Easing supply-chain pressures haven’t come fast enough to pull the maker of the popular Instant Pot cooker and Pyrex glassware out of a financial tailspin brought on by pandemic-driven turmoil. 

Instant Brands filed for chapter 11 bankruptcy protection this month with its balance sheet crumpled by the high costs of keeping its supply chain running even as demand for its products, standbys in many American kitchens, soared and then slumped in rapidly changing consumer markets. 

The company is seeking to restructure debt that includes tens of millions of dollars owed to manufacturers in China and some $320,000 to various unnamed logistics providers, according to papers filed in the U.S. Bankruptcy Court in Houston. It lists United Parcel Service, to which it owes $802,274, and Packaging Corp. of America, at $765,167, among its top 30 unsecured creditors. 

The company said in its filing that it faced “unprecedented liquidity challenges, which have accelerated dramatically over the past months driven by severely tightened credit terms with suppliers, rising interest rates, continued inflation and a shifting in Instant Brands’ historical distribution channels in North America, while supply chain issues persisted.”

Supply-chain experts said Instant Brands’ woes show how many retailers and manufacturers, particularly smaller operators without big capital cushions, are still coping with the financial overhang of the turmoil during the pandemic. International shipping costs, for instance, surged some 10-fold in 2021 from prepandemic levels and have only receded this year

Retailers have a lot of inventory that they purchased and imported at high rates and have shipping contracts negotiated during a period of high prices, “so that now maybe some of the cost increases are starting to come through,” said Lisa Ellram, a supply-chain management professor at Miami University in Oxford, Ohio.

The Downers Grove, Ill.-based company’s Instant Pot became a hit early in the pandemic as locked-down Americans turned to the all-in-one kitchen gadget to cook more meals at home. 


But consumer demand shifted just as port closures, shipping backlogs and soaring freight costs tangled the company’s supply chain. As overstuffed freight transportation channels started to crack and delays spread, lead times for ordering everything from raw materials to finished goods lengthened. Instant Brands said in its filing that it ordered parts further in advance and raised its prices to help offset those costs, according to court filings.

“In the second half of 2021, a supply chain perfect storm unfolded,” the company said in its bankruptcy filing. 

Instant Brands faced more challenges last year as retailers, overstocked with items consumers no longer wanted, slashed orders. The company cut its own production orders, raised prices and trimmed operating costs at least four times over the past three years, but still faced “significant pressure” on its balance sheet, according to court filings. 

Marko Bastl, director of Marquette University’s Center for Supply Chain Management, said many of the companies that made goods in anticipation of strong consumer demand today are coping with higher inventory carrying costs since the Federal Reserve began raising interest rates early last year. 

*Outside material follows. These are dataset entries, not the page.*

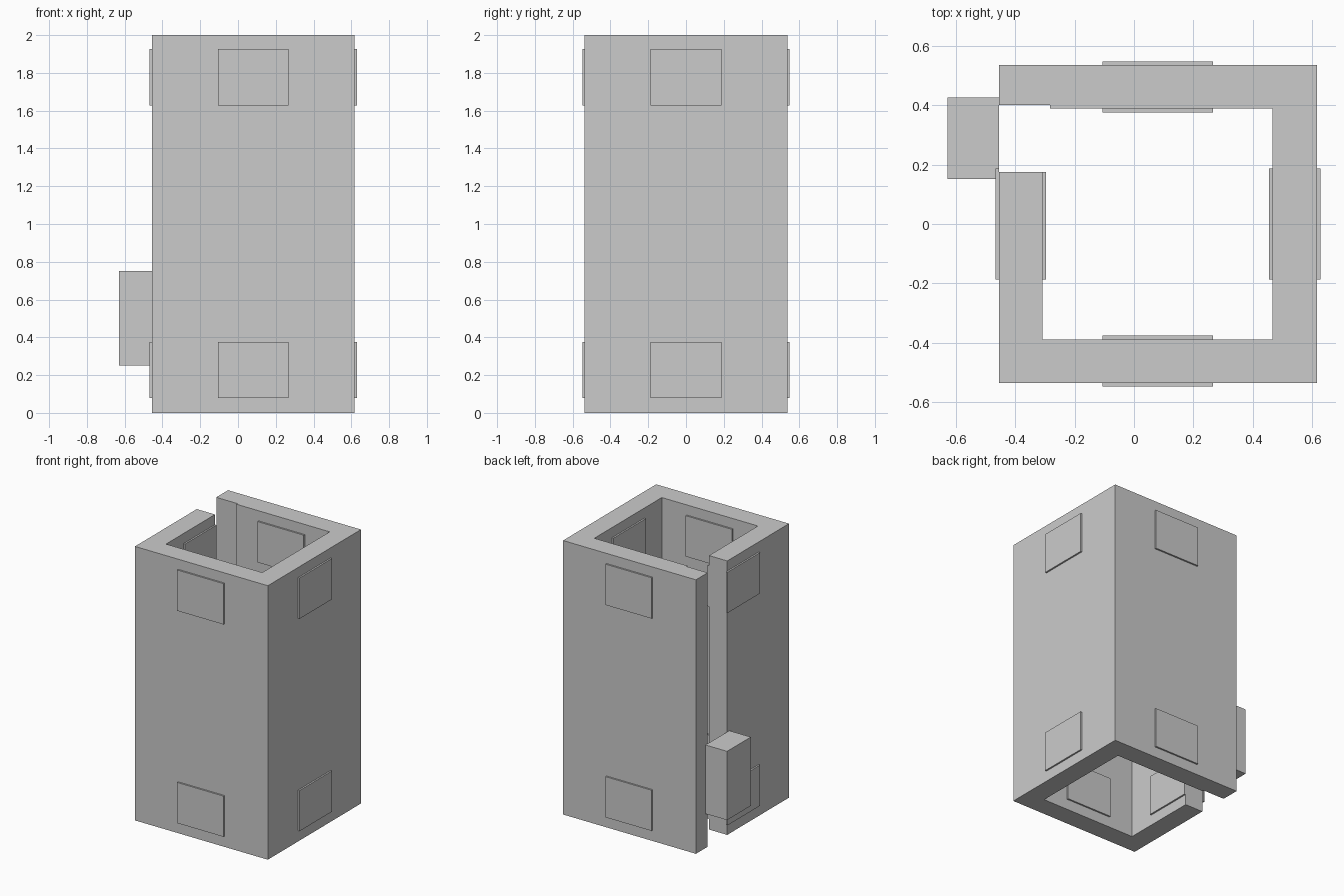
import bpy
import bmesh
from mathutils import Vector

cube = bpy.data.objects.get("Cube")
if cube:
    bpy.data.objects.remove(cube, do_unlink=True)

# Single flat material
grey = bpy.data.materials.new("plain grey")
grey.use_nodes = True
colour = (0.6, 0.6, 0.6, 1)
grey.diffuse_color = colour
grey.node_tree.nodes["Principled BSDF"].inputs["Base Color"].default_value = colour


def prism(name, outline, bottom, top):
    """Extrude a closed plan outline between two heights."""
    bm = bmesh.new()
    face = bm.faces.new([bm.verts.new((x, y, bottom)) for x, y in outline])
    result = bmesh.ops.extrude_face_region(bm, geom=[face])
    verts = [v for v in result["geom"] if isinstance(v, bmesh.types.BMVert)]
    bmesh.ops.translate(bm, verts=verts, vec=Vector((0, 0, top - bottom)))
    bmesh.ops.recalc_face_normals(bm, faces=bm.faces)
    mesh = bpy.data.meshes.new(name)
    bm.to_mesh(mesh)
    bm.free()
    mesh.materials.append(grey)
    obj = bpy.data.objects.new(name, mesh)
    bpy.context.collection.objects.link(obj)
    return obj


def box(name, x0, x1, y0, y1, z0, z1):
    return prism(name, [(x0, y0), (x1, y0), (x1, y1), (x0, y1)], z0, z1)


# Plan dimensions
left, right, depth = -0.456, 0.617, 0.537
in_left, in_right, in_depth = -0.309, 0.468, 0.389
slot_front, slot_back, slot_end = 0.176, 0.401, -0.284
proud = 0.012
mid_x, half = 0.08, 0.187

# Hollow shaft with a full-height slot beside the back corner
prism("shaft_walls", [
    (left, -depth), (right, -depth), (right, depth), (left, depth),
    (left, slot_back), (slot_end, slot_back), (slot_end, in_depth),
    (in_right, in_depth), (in_right, -in_depth), (in_left, -in_depth),
    (in_left, slot_front), (left, slot_front)], 0, 2)

# Raised panels on both faces of every wall, at two heights
for level, z0, z1 in (("lower", 0.078, 0.375), ("upper", 1.628, 1.926)):
    for side, sign in (("front", -1), ("back", 1)):
        for face, a, b in (("outer", depth, depth + proud),
                           ("inner", in_depth - proud, in_depth)):
            y0, y1 = sorted((sign * a, sign * b))
            box(f"{level}_{side}_{face}_panel",
                mid_x - half, mid_x + half, y0, y1, z0, z1)
    for name, x0, x1, y1 in (
            ("right_outer", right, right + proud, half),
            ("right_inner", in_right - proud, in_right, half),
            ("left_outer", left - proud, left, half),
            ("left_inner", in_left, in_left + proud, slot_front)):
        box(f"{level}_{name}_panel", x0, x1, -half, y1, z0, z1)

# Block bridging the slot on the outside
box("slot_block", -0.63, left, 0.152, 0.426, 0.25, 0.752)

“Retailers will stockpile finished product, and distributors for example and manufacturers will stockpile their input materials, and many of them are really, really hurting now that we are coming slowly out of the pandemic and demand has shifted again,” Bastl said. “Given the increased interest rates and so on, their balance sheets are badly hurt.”

Instant Brands said in its bankruptcy court filing that it owes sourced finished goods vendors about $41.3 million, specialty material vendors about $8.4 million, and foreign vendors—including its Chinese manufacturers—about $45.3 million.

Source: www.wsj.com